Would you repeat the whole listing exactly, pictures excluded?

### PROVIDED MATERIAL
------------------------------------------------------------

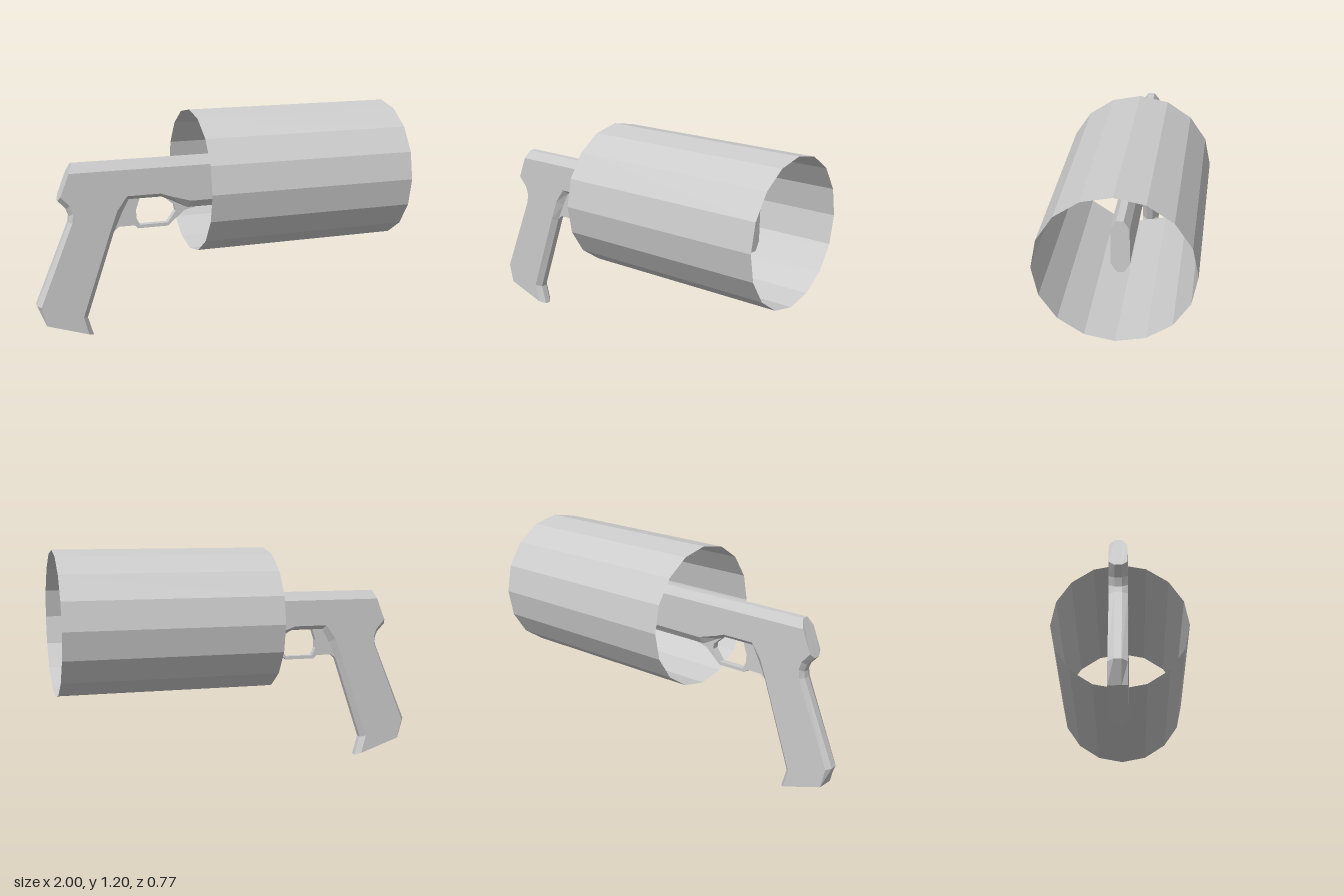
import * as THREE from 'three';

const material = new THREE.MeshStandardMaterial({
  color: 0xcccccc, flatShading: true, side: THREE.DoubleSide,
});

// Frame outline, counter-clockwise: [side face x, y, centre ridge x, y]
const OUTLINE = [
  [0.77, 0.91, 0.77, 0.955],      // front top
  [-0.81, 0.91, -0.79, 0.955],    // rear top
  [-0.857, 0.79, -0.868, 0.765],  // rear spur
  [-0.81, 0.738, -0.825, 0.72],   // web of the hand
  [-0.795, 0.695, -0.81, 0.68],
  [-0.80, 0.645, -0.815, 0.645],
  [-0.98, 0.2, -1.0, 0.205],      // grip back
  [-0.955, 0.095, -0.955, 0.095], // heel
  [-0.73, 0.02, -0.70, 0.005],    // toe
  [-0.757, 0.12, -0.73, 0.11],
  [-0.602, 0.575, -0.575, 0.57],  // grip front
  [-0.56, 0.69, -0.53, 0.67],
  [-0.505, 0.768, -0.49, 0.745],  // above the trigger opening
  [-0.32, 0.768, -0.31, 0.745],
  [-0.27, 0.75, -0.265, 0.725],
  [-0.15, 0.715, -0.165, 0.675],
  [0.77, 0.72, 0.77, 0.675],      // front bottom
];

// Solid with chamfered rims: four rings joined by strips, capped both sides
function chamferedSolid(outline, halfWidth, halfRidge) {
  const side = outline.map(([x, y]) => new THREE.Vector2(x, y));
  const ridge = outline.map(([, , x, y]) => new THREE.Vector2(x, y));
  const rings = [[side, halfWidth], [ridge, halfRidge], [ridge, -halfRidge], [side, -halfWidth]]
    .map(([pts, z]) => pts.map((p) => [p.x, p.y, z]));
  const pos = [];
  const tri = (a, b, c) => pos.push(...a, ...b, ...c);
  const n = outline.length;
  for (let r = 0; r < 3; r++) {
    const f = rings[r], b = rings[r + 1];
    for (let i = 0; i < n; i++) {
      const j = (i + 1) % n;
      tri(f[i], b[i], b[j]);
      tri(f[i], b[j], f[j]);
    }
  }
  for (const [a, b, c] of THREE.ShapeUtils.triangulateShape(side, [])) {
    tri(rings[0][a], rings[0][b], rings[0][c]);
    tri(rings[3][a], rings[3][c], rings[3][b]);
  }
  const geometry = new THREE.BufferGeometry();
  geometry.setAttribute('position', new THREE.Float32BufferAttribute(pos, 3));
  geometry.computeVertexNormals();
  return geometry;
}

const points = (list) => list.map(([x, y]) => new THREE.Vector2(x, y));

export function createModel() {
  const model = new THREE.Group();
  const add = (name, geometry) => {
    const mesh = new THREE.Mesh(geometry, material);
    mesh.name = name;
    model.add(mesh);
    return mesh;
  };

  // Grip and receiver in one piece, running on inside the barrel
  add('frame', chamferedSolid(OUTLINE, 0.046, 0.018));

  // Thin plate with the finger opening
  const guard = new THREE.Shape(points([
    [-0.62, 0.62], [-0.58, 0.57], [-0.545, 0.598], [-0.46, 0.598], [-0.44, 0.58],
    [-0.275, 0.58], [-0.18, 0.66], [-0.10, 0.678], [-0.10, 0.76], [-0.5, 0.79], [-0.6, 0.7],
  ]));
  guard.holes.push(new THREE.Path(points([
    [-0.45, 0.685], [-0.43, 0.745], [-0.30, 0.745], [-0.235, 0.69],
    [-0.23, 0.66], [-0.275, 0.598], [-0.43, 0.598], [-0.45, 0.64],
  ])));
  add('triggerGuard', new THREE.ExtrudeGeometry(guard, { depth: 0.036, bevelEnabled: false })
    .translate(0, 0, -0.018));

  // Wide open barrel
  add('barrel', new THREE.CylinderGeometry(0.383, 0.383, 1.145, 16, 1, true)
    .rotateZ(Math.PI / 2).translate(0.4275, 0.82, 0));

  return model;
}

------------------------------------------------------------

### RESULT FOR THIS TASK
import * as THREE from 'three';

const material = new THREE.MeshStandardMaterial({
  color: 0xcccccc, flatShading: true, side: THREE.DoubleSide,
});

// Frame outline, counter-clockwise: [side face x, y, centre ridge x, y]
const OUTLINE = [
  [0.77, 0.91, 0.77, 0.955],      // front top
  [-0.81, 0.91, -0.79, 0.955],    // rear top
  [-0.857, 0.79, -0.868, 0.765],  // rear spur
  [-0.81, 0.738, -0.825, 0.72],   // web of the hand
  [-0.795, 0.695, -0.81, 0.68],
  [-0.80, 0.645, -0.815, 0.645],
  [-0.98, 0.2, -1.0, 0.205],      // grip back
  [-0.955, 0.095, -0.955, 0.095], // heel
  [-0.73, 0.02, -0.70, 0.005],    // toe
  [-0.757, 0.12, -0.73, 0.11],
  [-0.602, 0.575, -0.575, 0.57],  // grip front
  [-0.56, 0.69, -0.53, 0.67],
  [-0.505, 0.768, -0.49, 0.745],  // above the trigger opening
  [-0.32, 0.768, -0.31, 0.745],
  [-0.27, 0.75, -0.265, 0.725],
  [-0.15, 0.715, -0.165, 0.675],
  [0.77, 0.72, 0.77, 0.675],      // front bottom
];

// Solid with chamfered rims: four rings joined by strips, capped both sides
function chamferedSolid(outline, halfWidth, halfRidge) {
  const side = outline.map(([x, y]) => new THREE.Vector2(x, y));
  const ridge = outline.map(([, , x, y]) => new THREE.Vector2(x, y));
  const rings = [[side, halfWidth], [ridge, halfRidge], [ridge, -halfRidge], [side, -halfWidth]]
    .map(([pts, z]) => pts.map((p) => [p.x, p.y, z]));
  const pos = [];
  const tri = (a, b, c) => pos.push(...a, ...b, ...c);
  const n = outline.length;
  for (let r = 0; r < 3; r++) {
    const f = rings[r], b = rings[r + 1];
    for (let i = 0; i < n; i++) {
      const j = (i + 1) % n;
      tri(f[i], b[i], b[j]);
      tri(f[i], b[j], f[j]);
    }
  }
  for (const [a, b, c] of THREE.ShapeUtils.triangulateShape(side, [])) {
    tri(rings[0][a], rings[0][b], rings[0][c]);
    tri(rings[3][a], rings[3][c], rings[3][b]);
  }
  const geometry = new THREE.BufferGeometry();
  geometry.setAttribute('position', new THREE.Float32BufferAttribute(pos, 3));
  geometry.computeVertexNormals();
  return geometry;
}

const points = (list) => list.map(([x, y]) => new THREE.Vector2(x, y));

export function createModel() {
  const model = new THREE.Group();
  const add = (name, geometry) => {
    const mesh = new THREE.Mesh(geometry, material);
    mesh.name = name;
    model.add(mesh);
    return mesh;
  };

  // Grip and receiver in one piece, running on inside the barrel
  add('frame', chamferedSolid(OUTLINE, 0.046, 0.018));

  // Thin plate with the finger opening
  const guard = new THREE.Shape(points([
    [-0.62, 0.62], [-0.58, 0.57], [-0.545, 0.598], [-0.46, 0.598], [-0.44, 0.58],
    [-0.275, 0.58], [-0.18, 0.66], [-0.10, 0.678], [-0.10, 0.76], [-0.5, 0.79], [-0.6, 0.7],
  ]));
  guard.holes.push(new THREE.Path(points([
    [-0.45, 0.685], [-0.43, 0.745], [-0.30, 0.745], [-0.235, 0.69],
    [-0.23, 0.66], [-0.275, 0.598], [-0.43, 0.598], [-0.45, 0.64],
  ])));
  add('triggerGuard', new THREE.ExtrudeGeometry(guard, { depth: 0.036, bevelEnabled: false })
    .translate(0, 0, -0.018));

  // Wide open barrel
  add('barrel', new THREE.CylinderGeometry(0.383, 0.383, 1.145, 16, 1, true)
    .rotateZ(Math.PI / 2).translate(0.4275, 0.82, 0));

  return model;
}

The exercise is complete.